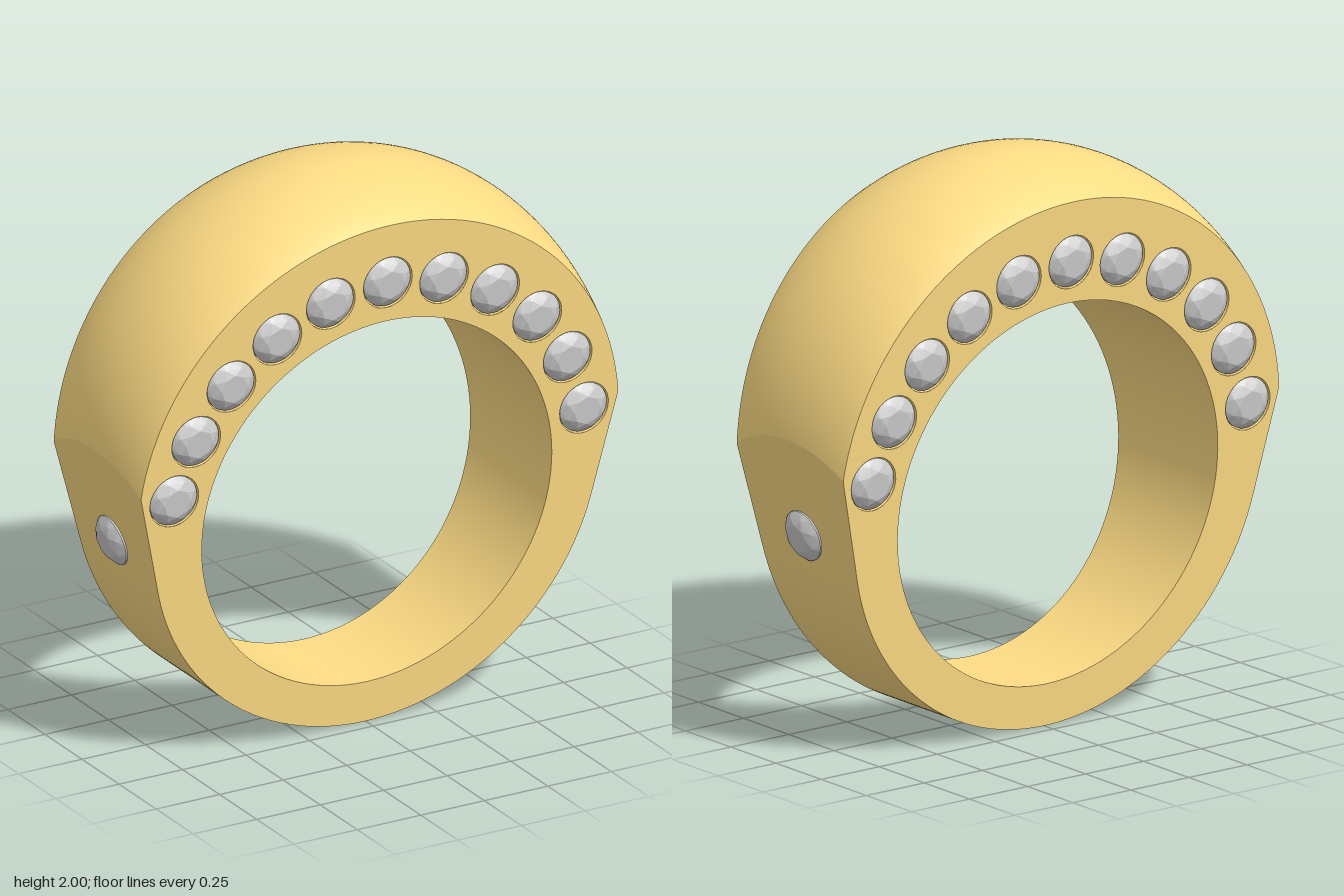
import * as THREE from 'three';
import { ParametricGeometry } from 'three/addons/geometries/ParametricGeometry.js';
import { ConvexGeometry } from 'three/addons/geometries/ConvexGeometry.js';

const HOLE_R = 0.688, HOLE_Y = 0.84; // finger hole
const LOW_R = 0.875;                 // lower band circle, resting on y = 0
const PHI = Math.atan(0.231);        // lean of the flat flanks
const TAPER = 0.0895;                // band widens towards the top
const GEM_R = 0.092;

const halfWidth = (y) => 0.2 + TAPER * y;

// Dome cross-section circle at t (-1 back edge, 1 front edge)
function domeCircle(t) {
  const top = 2 - (0.7 - Math.sqrt(0.49 - (0.37 * t) ** 2));
  const r = 0.965 - 0.02 * t * t;
  const cy = top - r;
  const k = LOW_R * (1 - Math.sin(PHI));
  const start = Math.acos((k + Math.sin(PHI) * cy) / r) - PHI; // where the flank meets it
  return { r, cy, start };
}

// Dome outline, right to left over the top
function domePoint(u, t) {
  const { r, cy, start } = domeCircle(t);
  const a = start + u * (Math.PI - 2 * start);
  return [r * Math.cos(a), cy + r * Math.sin(a)];
}

// Shank outline, left to right under the bottom: arc, then straight flank
function shankPoint(u, t) {
  const p = 2 * u - 1, s = Math.abs(p), side = Math.sign(p);
  const a = -Math.PI / 2 + Math.min(s / 0.8, 1) * (Math.PI / 2 - PHI);
  let x = LOW_R * Math.cos(a), y = LOW_R + LOW_R * Math.sin(a);
  if (s > 0.8) {
    const [ex, ey] = domePoint(0, t), f = (s - 0.8) / 0.2;
    x += (ex - x) * f;
    y += (ey - y) * f;
  }
  return [side * x, y];
}

// Finger hole outline, clockwise so that it faces inward
function holePoint(u) {
  const a = -u * Math.PI * 2;
  return [HOLE_R * Math.cos(a), HOLE_Y + HOLE_R * Math.sin(a)];
}

// Sweep an outline across the tapering width of the band
function band(name, outline, slices, stacks, material) {
  const geometry = new ParametricGeometry((u, v, target) => {
    const t = Math.min(1, Math.max(-1, 2 * v - 1));
    const [x, y] = outline(u, t);
    target.set(x, y, t * halfWidth(y));
  }, slices, stacks);
  const mesh = new THREE.Mesh(geometry, material);
  mesh.name = name;
  return mesh;
}

// Round brilliant cut: table, crown, girdle and pointed base, along +y
function gemGeometry() {
  const points = [new THREE.Vector3(0, -0.07, 0)];
  const ring = (n, r, y, offset = 0) => {
    for (let i = 0; i < n; i++) {
      const a = ((i + offset) / n) * Math.PI * 2;
      points.push(new THREE.Vector3(r * Math.cos(a), y, r * Math.sin(a)));
    }
  };
  ring(8, 0.052, 0.03);
  ring(8, 0.075, 0.018, 0.5);
  ring(32, GEM_R, 0);
  ring(32, GEM_R, -0.01);
  return new ConvexGeometry(points);
}

export function createModel() {
  const model = new THREE.Group();
  model.name = 'ring';
  const gold = new THREE.MeshStandardMaterial({ color: 0xffdd85 });
  const goldThin = new THREE.MeshStandardMaterial({ color: 0xffdd85, side: THREE.DoubleSide });
  const stone = new THREE.MeshStandardMaterial({ color: 0xcccccc, flatShading: true });

  // Band surfaces
  model.add(
    band('dome', domePoint, 96, 24, gold),
    band('shank', shankPoint, 120, 24, gold),
    band('fingerHole', holePoint, 128, 2, gold),
  );

  // Stone centres along the upper arc of each face
  const centres = [];
  for (let k = -5; k <= 5; k++) {
    const a = THREE.MathUtils.degToRad(90 - k * 15.5);
    const r = 0.836 - 0.002 * Math.abs(k);
    centres.push([r * Math.cos(a), HOLE_Y + r * Math.sin(a)]);
  }

  // Flat face with finger hole and stone pockets
  const outline = [];
  for (let i = 0; i < 120; i++) outline.push(new THREE.Vector2(...shankPoint(i / 120, 1)));
  for (let i = 0; i < 96; i++) outline.push(new THREE.Vector2(...domePoint(i / 96, 1)));
  const shape = new THREE.Shape(outline);
  const addHole = (x, y, r, n) => {
    const pts = [];
    for (let i = 0; i < n; i++) {
      const a = (-i / n) * Math.PI * 2;
      pts.push(new THREE.Vector2(x + r * Math.cos(a), y + r * Math.sin(a)));
    }
    shape.holes.push(new THREE.Path(pts));
  };
  addHole(0, HOLE_Y, HOLE_R, 128);
  for (const [x, y] of centres) addHole(x, y, GEM_R + 0.004, 32);
  const faceGeometry = new THREE.ShapeGeometry(shape);
  const pos = faceGeometry.attributes.position;
  for (let i = 0; i < pos.count; i++) pos.setZ(i, halfWidth(pos.getY(i)));
  faceGeometry.computeVertexNormals();

  const frontSide = new THREE.Group();
  frontSide.name = 'frontSide';
  const face = new THREE.Mesh(faceGeometry, gold);
  face.name = 'flatFace';
  frontSide.add(face);

  // Stones and their pockets
  const gem = gemGeometry();
  const pocketGeometry = new THREE.CylinderGeometry(GEM_R + 0.004, GEM_R + 0.004, 0.08, 32, 1, true);
  pocketGeometry.translate(0, -0.04, 0);
  const up = new THREE.Vector3(0, 1, 0);
  const place = (parent, name, geometry, material, point, normal, lift) => {
    const mesh = new THREE.Mesh(geometry, material);
    mesh.name = name;
    mesh.quaternion.setFromUnitVectors(up, normal);
    mesh.position.copy(point).addScaledVector(normal, lift);
    parent.add(mesh);
  };
  const faceNormal = new THREE.Vector3(0, -TAPER, 1).normalize();
  for (const [x, y] of centres) {
    const point = new THREE.Vector3(x, y, halfWidth(y));
    place(frontSide, 'pocket', pocketGeometry, goldThin, point, faceNormal, 0);
    place(frontSide, 'faceStone', gem, stone, point, faceNormal, -0.006);
  }
  const backSide = frontSide.clone();
  backSide.name = 'backSide';
  backSide.rotation.y = Math.PI;
  model.add(frontSide, backSide);

  // One stone on each flank
  for (const side of [1, -1]) {
    const y = 0.785;
    const x = LOW_R * Math.cos(PHI) + (y - LOW_R * (1 - Math.sin(PHI))) * Math.tan(PHI);
    const normal = new THREE.Vector3(side * Math.cos(PHI), -Math.sin(PHI), 0);
    place(model, side > 0 ? 'leftFlankStone' : 'rightFlankStone', gem, stone,
      new THREE.Vector3(side * x, y, 0), normal, 0.006);
  }
  return model;
}
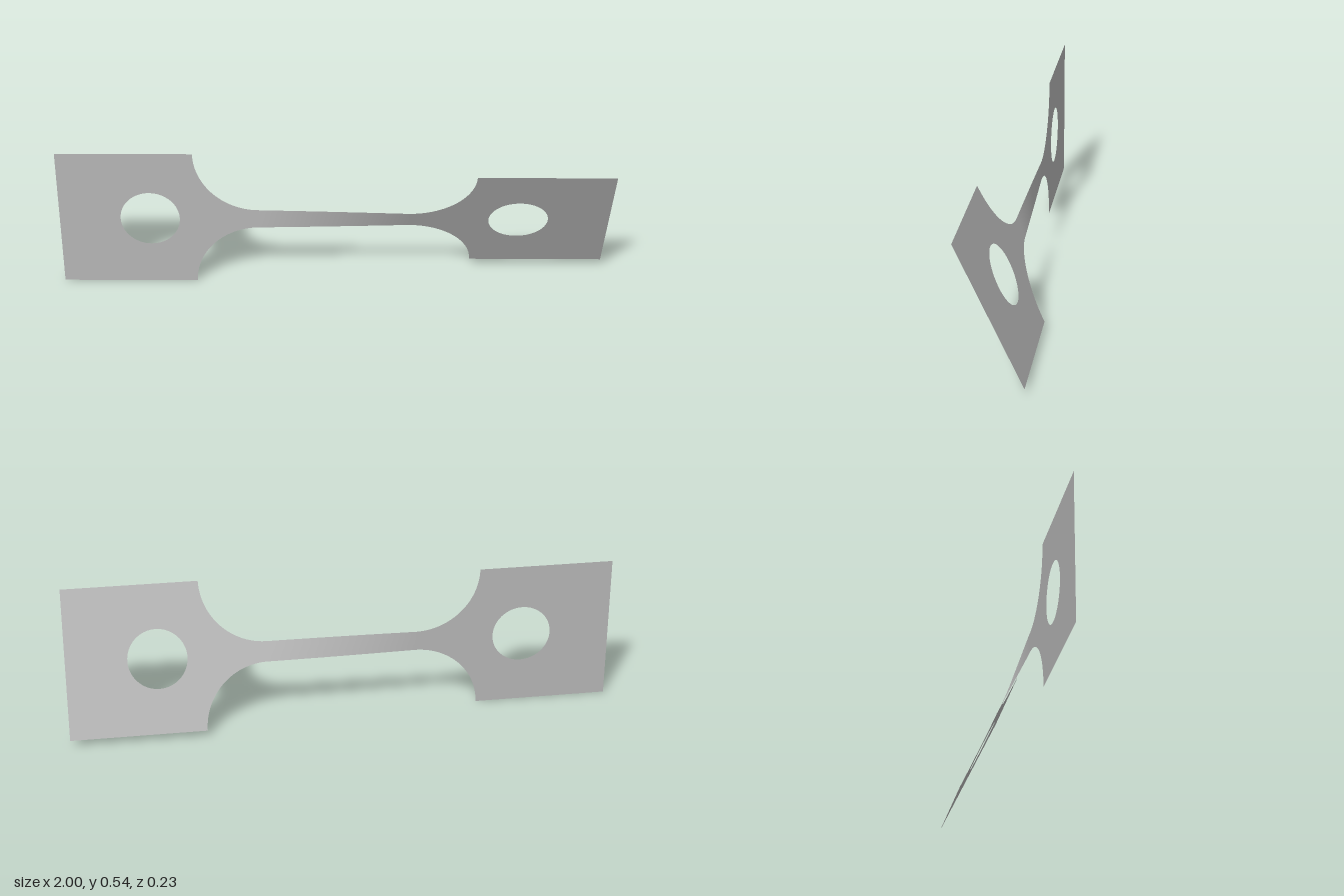
import * as THREE from 'three';

const MID_Y = 0.272;      // height of the long axis
const HALF_H = 0.271;     // half height of the end plates
const NECK_H = 0.037;     // half height of the neck
const NECK_X = 0.273;     // half length of the twisted neck
const FILLET = HALF_H - NECK_H;
const TWIST = THREE.MathUtils.degToRad(25);

// End plate pointing along +x: square end, concave fillets and a round hole
function plateGeometry() {
  const s = new THREE.Shape();
  s.moveTo(NECK_X, -NECK_H);
  s.absarc(NECK_X, -HALF_H, FILLET, Math.PI / 2, 0, true);
  s.lineTo(1, -HALF_H);
  s.lineTo(1, HALF_H);
  s.lineTo(NECK_X + FILLET, HALF_H);
  s.absarc(NECK_X, HALF_H, FILLET, 0, -Math.PI / 2, true);
  s.closePath();
  const hole = new THREE.Path();
  hole.absarc(0.67, 0, 0.108, 0, Math.PI * 2, true);
  s.holes.push(hole);
  return new THREE.ShapeGeometry(s, 32);
}

// Narrow strip turned steadily about its long axis
function neckGeometry() {
  const g = new THREE.PlaneGeometry(NECK_X * 2, NECK_H * 2, 48, 4);
  const p = g.attributes.position;
  for (let i = 0; i < p.count; i++) {
    const x = p.getX(i), y = p.getY(i);
    const a = TWIST * (x + NECK_X) / (2 * NECK_X);
    p.setXYZ(i, x, y * Math.cos(a), y * Math.sin(a));
  }
  g.computeVertexNormals();
  return g;
}

export function createModel() {
  const metal = new THREE.MeshStandardMaterial({ color: 0xb8b8b8, side: THREE.DoubleSide });
  metal.name = 'grey metal';
  const group = new THREE.Group();
  group.name = 'twistedStrap';
  const add = (name, geometry) => {
    const mesh = new THREE.Mesh(geometry, metal);
    mesh.name = name;
    mesh.position.y = MID_Y;
    group.add(mesh);
  };
  add('rightPlate', plateGeometry().rotateZ(Math.PI));
  add('twistedNeck', neckGeometry());
  add('leftPlate', plateGeometry().rotateX(TWIST));
  return group;
}
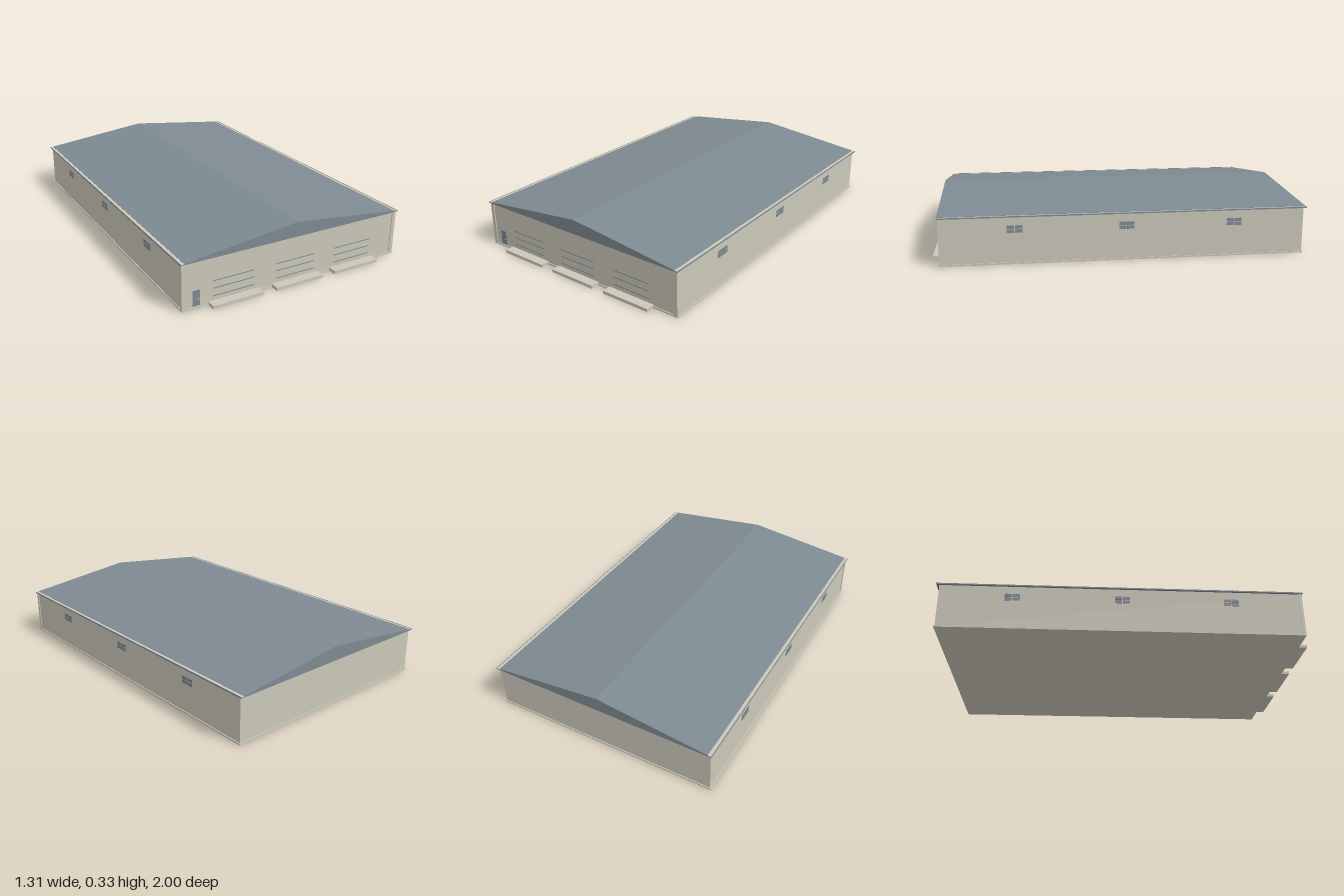
import * as THREE from 'three';

export function createModel() {
  const model = new THREE.Group();
  const mat = (name, color) => {
    const m = new THREE.MeshStandardMaterial({ color });
    m.name = name;
    return m;
  };
  const wall = mat('wall beige', 0xcbc7b9);
  const slate = mat('slate blue', 0x7e8a92);

  // Box given by its lower and upper corners
  const box = (name, material, [x0, y0, z0], [x1, y1, z1]) => {
    const geometry = new THREE.BoxGeometry(x1 - x0, y1 - y0, z1 - z0);
    const mesh = new THREE.Mesh(geometry, material);
    mesh.name = name;
    mesh.position.set((x0 + x1) / 2, (y0 + y1) / 2, (z0 + z1) / 2);
    model.add(mesh);
    return mesh;
  };

  // Hall and base trim
  box('hall', wall, [-0.645, 0, -0.985], [0.645, 0.251, 0.95]);
  box('baseTrim', wall, [-0.65, 0, -0.99], [0.65, 0.009, 0.955]);

  // Low gabled roof
  const gable = new THREE.Shape();
  gable.moveTo(-0.635, 0.254);
  gable.lineTo(0.635, 0.254);
  gable.lineTo(0.635, 0.257);
  gable.lineTo(0, 0.331);
  gable.lineTo(-0.635, 0.257);
  gable.closePath();
  const roof = new THREE.Mesh(new THREE.ExtrudeGeometry(gable, { depth: 1.96, bevelEnabled: false }), slate);
  roof.name = 'roof';
  roof.position.z = -1;
  model.add(roof);
  box('eavesPlate', slate, [-0.655, 0.25, -1], [0.655, 0.254, 0.96]);

  for (const s of [-1, 1]) {
    // Gutter floor and outer lip
    const strip = (name, material, a, b, y0, y1) =>
      box(name, material, [Math.min(s * a, s * b), y0, -1], [Math.max(s * a, s * b), y1, 0.96]);
    strip('gutter', wall, 0.635, 0.653, 0.254, 0.2555);
    strip('gutterLip', slate, 0.653, 0.656, 0.25, 0.257);

    // Front corner posts
    const x = s * 0.638;
    box('cornerPost', wall, [x - 0.011, 0, 0.938], [x + 0.011, 0.25, 0.955]);

    // Side windows with four panes each
    for (const z of [0.568, -0.016, -0.598]) {
      for (const dz of [-0.021, 0.021]) {
        for (const y of [0.176, 0.197]) {
          box('windowPane', slate,
            [s * 0.646 - 0.0015, y - 0.009, z + dz - 0.019],
            [s * 0.646 + 0.0015, y + 0.009, z + dz + 0.019]);
        }
      }
    }
  }

  // Loading bays: dock slab and door seams
  for (const x of [-0.362, 0, 0.361]) {
    box('loadingDock', wall, [x - 0.142, 0, 0.945], [x + 0.142, 0.017, 1]);
    for (const y of [0.041, 0.083, 0.123]) {
      box('bayDoorSeam', slate, [x - 0.116, y - 0.002, 0.949], [x + 0.116, y + 0.002, 0.952]);
    }
  }

  // Personnel door with handle
  box('door', slate, [-0.59, 0.013, 0.948], [-0.55, 0.096, 0.952]);
  box('doorHandle', wall, [-0.561, 0.044, 0.951], [-0.555, 0.049, 0.955]);

  return model;
}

PROBLEM DETAILS:
Search the records above for the string "centres" and copy each line that holds it.

ANSWER TO THIS EXERCISE:
  // Stone centres along the upper arc of each face
  const centres = [];
    centres.push([r * Math.cos(a), HOLE_Y + r * Math.sin(a)]);
  for (const [x, y] of centres) addHole(x, y, GEM_R + 0.004, 32);
  for (const [x, y] of centres) {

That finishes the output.